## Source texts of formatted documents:
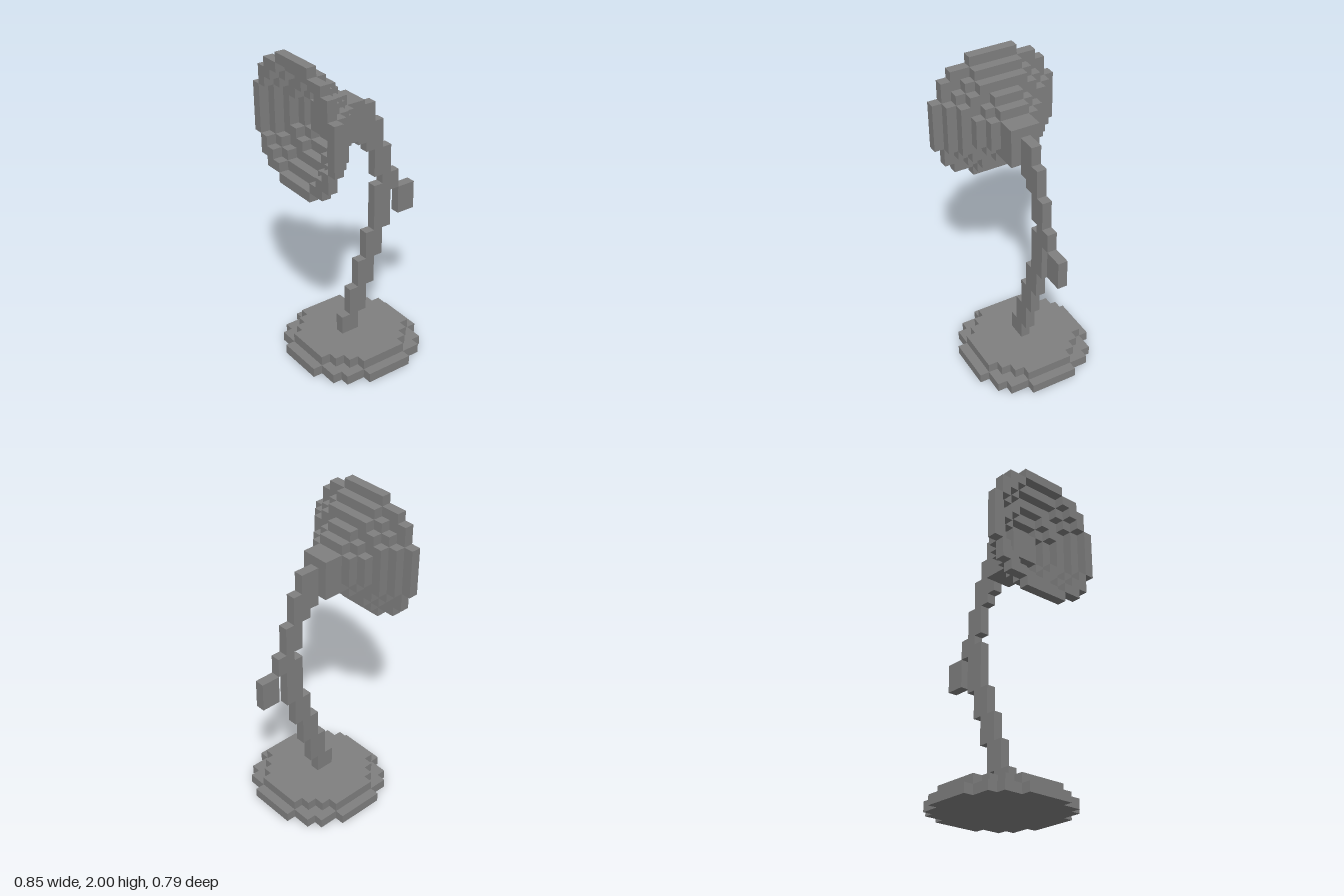
import * as THREE from 'three';
import { mergeGeometries } from 'three/addons/utils/BufferGeometryUtils.js';

const U = 2 / 33; // edge of one cube

// Box in cube units; x is counted from the model's right edge, z from the centre
function block(x0, x1, y0, y1, z0, z1) {
  return new THREE.BoxGeometry((x1 - x0) * U, (y1 - y0) * U, (z1 - z0) * U)
    .translate(((x0 + x1) / 2 - 7) * U, ((y0 + y1) / 2) * U, ((z0 + z1) / 2) * U);
}

// Half width of a stepped disc of odd diameter d at row k (negative if outside)
function halfWidth(d, k) {
  const s = (d * d) / 4 - k * k;
  return s > 0 ? Math.floor(Math.sqrt(s)) + 0.5 : -1;
}

// Rows [k, from, to] of a stepped disc, with an optional stepped hole
function discRows(d, hole = 0) {
  const rows = [];
  const r = (d - 1) / 2;
  for (let k = -r; k <= r; k++) {
    const outer = halfWidth(d, k);
    const inner = halfWidth(hole, k);
    if (inner < 0) rows.push([k, -outer, outer]);
    else if (inner < outer) rows.push([k, -outer, -inner], [k, inner, outer]);
  }
  return rows;
}

export function createModel() {
  const group = new THREE.Group();
  const grey = new THREE.MeshStandardMaterial({ color: 0x808080 });
  grey.name = 'grey';

  const add = (name, boxes) => {
    const mesh = new THREE.Mesh(mergeGeometries(boxes), grey);
    mesh.name = name;
    group.add(mesh);
  };

  // Two-step round base
  [[13, 'baseLower'], [11, 'baseUpper']].forEach(([d, name], y) => {
    add(name, discRows(d).map(([k, a, b]) => block(6.5 + a, 6.5 + b, y, y + 1, k - 0.5, k + 0.5)));
  });

  // Stepped curved arm: [x0, x1, y0, y1]
  const arm = [
    [5, 7, 2, 4], [6, 8, 4, 7], [7, 9, 7, 10], [8, 10, 10, 13], [9, 11, 13, 18],
    [10, 12, 17, 19], [9, 11, 19, 22], [8, 10, 22, 25], [7, 9, 23, 27],
  ];
  add('arm', arm.map((s) => block(...s, -0.5, 0.5)));

  // Knob behind the elbow
  add('knob', [block(12, 14, 14, 17, -0.5, 0.5)]);

  // Hollow shade: rings that shrink towards the socket
  for (let i = 0; i < 5; i++) {
    const d = 13 - 2 * i;
    add('shadeRing' + (i + 1),
      discRows(d, d - 2).map(([k, a, b]) => block(i, i + 1, 26 + k, 27 + k, a, b)));
  }

  // Socket and neck
  add('socket', [block(3, 5, 25, 28, -1.5, 1.5)]);
  add('neck', [block(5, 7, 24, 28, -1.5, 1.5)]);

  return group;
}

## Exercise objective:
Only a number should be given in reply: how many lines in the entries above hold "block".

## Answer box:
7